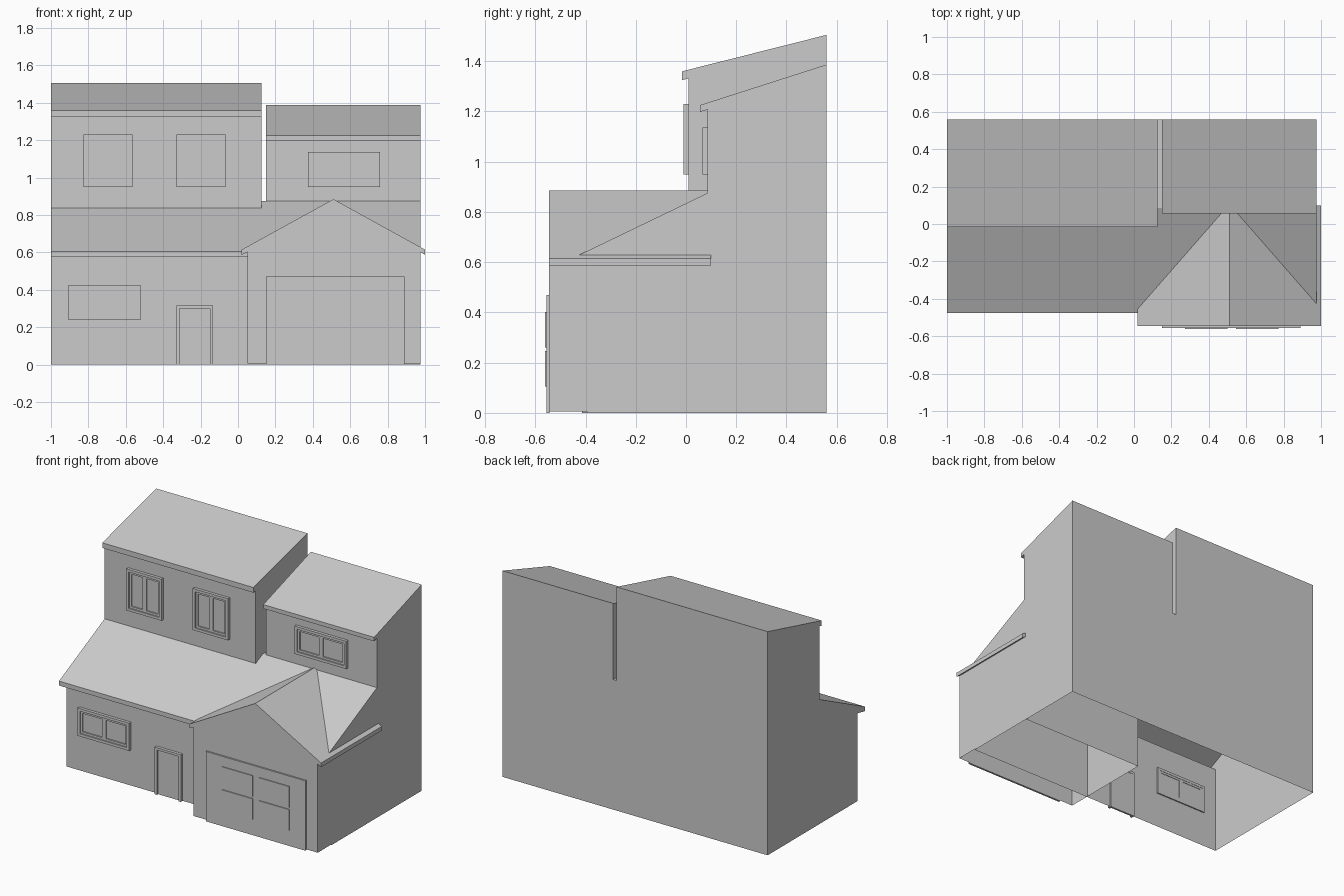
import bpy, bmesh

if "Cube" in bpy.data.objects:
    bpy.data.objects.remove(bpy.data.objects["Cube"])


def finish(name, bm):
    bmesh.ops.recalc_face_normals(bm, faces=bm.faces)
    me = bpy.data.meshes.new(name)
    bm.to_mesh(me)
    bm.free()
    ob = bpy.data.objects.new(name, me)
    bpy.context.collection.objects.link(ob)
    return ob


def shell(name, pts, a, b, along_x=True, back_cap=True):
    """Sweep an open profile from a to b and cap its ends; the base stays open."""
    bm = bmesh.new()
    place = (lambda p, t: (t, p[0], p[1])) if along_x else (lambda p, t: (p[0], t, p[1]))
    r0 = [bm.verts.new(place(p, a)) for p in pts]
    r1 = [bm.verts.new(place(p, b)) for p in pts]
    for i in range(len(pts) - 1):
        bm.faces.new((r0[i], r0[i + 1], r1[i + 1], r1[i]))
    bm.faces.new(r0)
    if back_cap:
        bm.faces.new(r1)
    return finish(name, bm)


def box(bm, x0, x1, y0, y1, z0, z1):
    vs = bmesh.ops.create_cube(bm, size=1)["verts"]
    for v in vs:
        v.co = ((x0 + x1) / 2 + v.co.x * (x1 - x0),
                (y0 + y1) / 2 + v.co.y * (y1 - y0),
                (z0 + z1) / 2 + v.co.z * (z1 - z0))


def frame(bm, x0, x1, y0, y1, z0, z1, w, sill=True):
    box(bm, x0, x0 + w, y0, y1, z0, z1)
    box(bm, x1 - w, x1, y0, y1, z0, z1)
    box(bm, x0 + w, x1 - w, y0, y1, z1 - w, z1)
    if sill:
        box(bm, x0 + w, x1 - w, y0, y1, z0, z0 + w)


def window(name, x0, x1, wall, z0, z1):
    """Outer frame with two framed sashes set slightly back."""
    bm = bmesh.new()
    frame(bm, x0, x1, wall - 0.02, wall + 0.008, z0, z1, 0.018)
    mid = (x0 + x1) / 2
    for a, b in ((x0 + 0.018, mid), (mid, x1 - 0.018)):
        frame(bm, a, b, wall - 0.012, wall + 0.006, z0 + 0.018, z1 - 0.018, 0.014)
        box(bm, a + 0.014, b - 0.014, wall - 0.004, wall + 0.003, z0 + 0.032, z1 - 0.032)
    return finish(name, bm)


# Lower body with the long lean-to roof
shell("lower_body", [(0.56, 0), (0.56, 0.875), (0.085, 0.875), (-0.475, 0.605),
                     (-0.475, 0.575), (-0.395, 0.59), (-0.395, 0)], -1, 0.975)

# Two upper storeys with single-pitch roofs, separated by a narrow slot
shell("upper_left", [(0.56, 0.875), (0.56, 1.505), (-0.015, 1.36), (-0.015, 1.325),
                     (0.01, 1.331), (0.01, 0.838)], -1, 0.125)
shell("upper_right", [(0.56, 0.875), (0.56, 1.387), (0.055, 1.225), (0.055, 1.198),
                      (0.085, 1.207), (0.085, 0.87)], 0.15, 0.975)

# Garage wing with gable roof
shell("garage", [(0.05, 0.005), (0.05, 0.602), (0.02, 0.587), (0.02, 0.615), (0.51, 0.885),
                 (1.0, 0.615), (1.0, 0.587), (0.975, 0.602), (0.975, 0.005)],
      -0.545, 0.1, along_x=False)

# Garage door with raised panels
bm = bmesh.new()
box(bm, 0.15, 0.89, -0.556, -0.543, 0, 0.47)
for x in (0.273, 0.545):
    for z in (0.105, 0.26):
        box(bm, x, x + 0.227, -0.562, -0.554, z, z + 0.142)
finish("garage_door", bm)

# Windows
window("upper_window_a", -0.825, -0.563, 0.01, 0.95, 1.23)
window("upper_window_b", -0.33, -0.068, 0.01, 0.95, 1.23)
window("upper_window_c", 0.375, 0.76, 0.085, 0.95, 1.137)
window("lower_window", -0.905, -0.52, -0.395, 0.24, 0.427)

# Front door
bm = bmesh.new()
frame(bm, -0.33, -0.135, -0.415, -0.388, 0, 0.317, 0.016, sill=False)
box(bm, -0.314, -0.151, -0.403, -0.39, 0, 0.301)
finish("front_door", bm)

### WHAT YOU NEED TO DO
Restate the preceding entries in full, word for word, with the pictures removed.

### RESULT OF THE EXERCISE
import bpy, bmesh

if "Cube" in bpy.data.objects:
    bpy.data.objects.remove(bpy.data.objects["Cube"])


def finish(name, bm):
    bmesh.ops.recalc_face_normals(bm, faces=bm.faces)
    me = bpy.data.meshes.new(name)
    bm.to_mesh(me)
    bm.free()
    ob = bpy.data.objects.new(name, me)
    bpy.context.collection.objects.link(ob)
    return ob


def shell(name, pts, a, b, along_x=True, back_cap=True):
    """Sweep an open profile from a to b and cap its ends; the base stays open."""
    bm = bmesh.new()
    place = (lambda p, t: (t, p[0], p[1])) if along_x else (lambda p, t: (p[0], t, p[1]))
    r0 = [bm.verts.new(place(p, a)) for p in pts]
    r1 = [bm.verts.new(place(p, b)) for p in pts]
    for i in range(len(pts) - 1):
        bm.faces.new((r0[i], r0[i + 1], r1[i + 1], r1[i]))
    bm.faces.new(r0)
    if back_cap:
        bm.faces.new(r1)
    return finish(name, bm)


def box(bm, x0, x1, y0, y1, z0, z1):
    vs = bmesh.ops.create_cube(bm, size=1)["verts"]
    for v in vs:
        v.co = ((x0 + x1) / 2 + v.co.x * (x1 - x0),
                (y0 + y1) / 2 + v.co.y * (y1 - y0),
                (z0 + z1) / 2 + v.co.z * (z1 - z0))


def frame(bm, x0, x1, y0, y1, z0, z1, w, sill=True):
    box(bm, x0, x0 + w, y0, y1, z0, z1)
    box(bm, x1 - w, x1, y0, y1, z0, z1)
    box(bm, x0 + w, x1 - w, y0, y1, z1 - w, z1)
    if sill:
        box(bm, x0 + w, x1 - w, y0, y1, z0, z0 + w)


def window(name, x0, x1, wall, z0, z1):
    """Outer frame with two framed sashes set slightly back."""
    bm = bmesh.new()
    frame(bm, x0, x1, wall - 0.02, wall + 0.008, z0, z1, 0.018)
    mid = (x0 + x1) / 2
    for a, b in ((x0 + 0.018, mid), (mid, x1 - 0.018)):
        frame(bm, a, b, wall - 0.012, wall + 0.006, z0 + 0.018, z1 - 0.018, 0.014)
        box(bm, a + 0.014, b - 0.014, wall - 0.004, wall + 0.003, z0 + 0.032, z1 - 0.032)
    return finish(name, bm)


# Lower body with the long lean-to roof
shell("lower_body", [(0.56, 0), (0.56, 0.875), (0.085, 0.875), (-0.475, 0.605),
                     (-0.475, 0.575), (-0.395, 0.59), (-0.395, 0)], -1, 0.975)

# Two upper storeys with single-pitch roofs, separated by a narrow slot
shell("upper_left", [(0.56, 0.875), (0.56, 1.505), (-0.015, 1.36), (-0.015, 1.325),
                     (0.01, 1.331), (0.01, 0.838)], -1, 0.125)
shell("upper_right", [(0.56, 0.875), (0.56, 1.387), (0.055, 1.225), (0.055, 1.198),
                      (0.085, 1.207), (0.085, 0.87)], 0.15, 0.975)

# Garage wing with gable roof
shell("garage", [(0.05, 0.005), (0.05, 0.602), (0.02, 0.587), (0.02, 0.615), (0.51, 0.885),
                 (1.0, 0.615), (1.0, 0.587), (0.975, 0.602), (0.975, 0.005)],
      -0.545, 0.1, along_x=False)

# Garage door with raised panels
bm = bmesh.new()
box(bm, 0.15, 0.89, -0.556, -0.543, 0, 0.47)
for x in (0.273, 0.545):
    for z in (0.105, 0.26):
        box(bm, x, x + 0.227, -0.562, -0.554, z, z + 0.142)
finish("garage_door", bm)

# Windows
window("upper_window_a", -0.825, -0.563, 0.01, 0.95, 1.23)
window("upper_window_b", -0.33, -0.068, 0.01, 0.95, 1.23)
window("upper_window_c", 0.375, 0.76, 0.085, 0.95, 1.137)
window("lower_window", -0.905, -0.52, -0.395, 0.24, 0.427)

# Front door
bm = bmesh.new()
frame(bm, -0.33, -0.135, -0.415, -0.388, 0, 0.317, 0.016, sill=False)
box(bm, -0.314, -0.151, -0.403, -0.39, 0, 0.301)
finish("front_door", bm)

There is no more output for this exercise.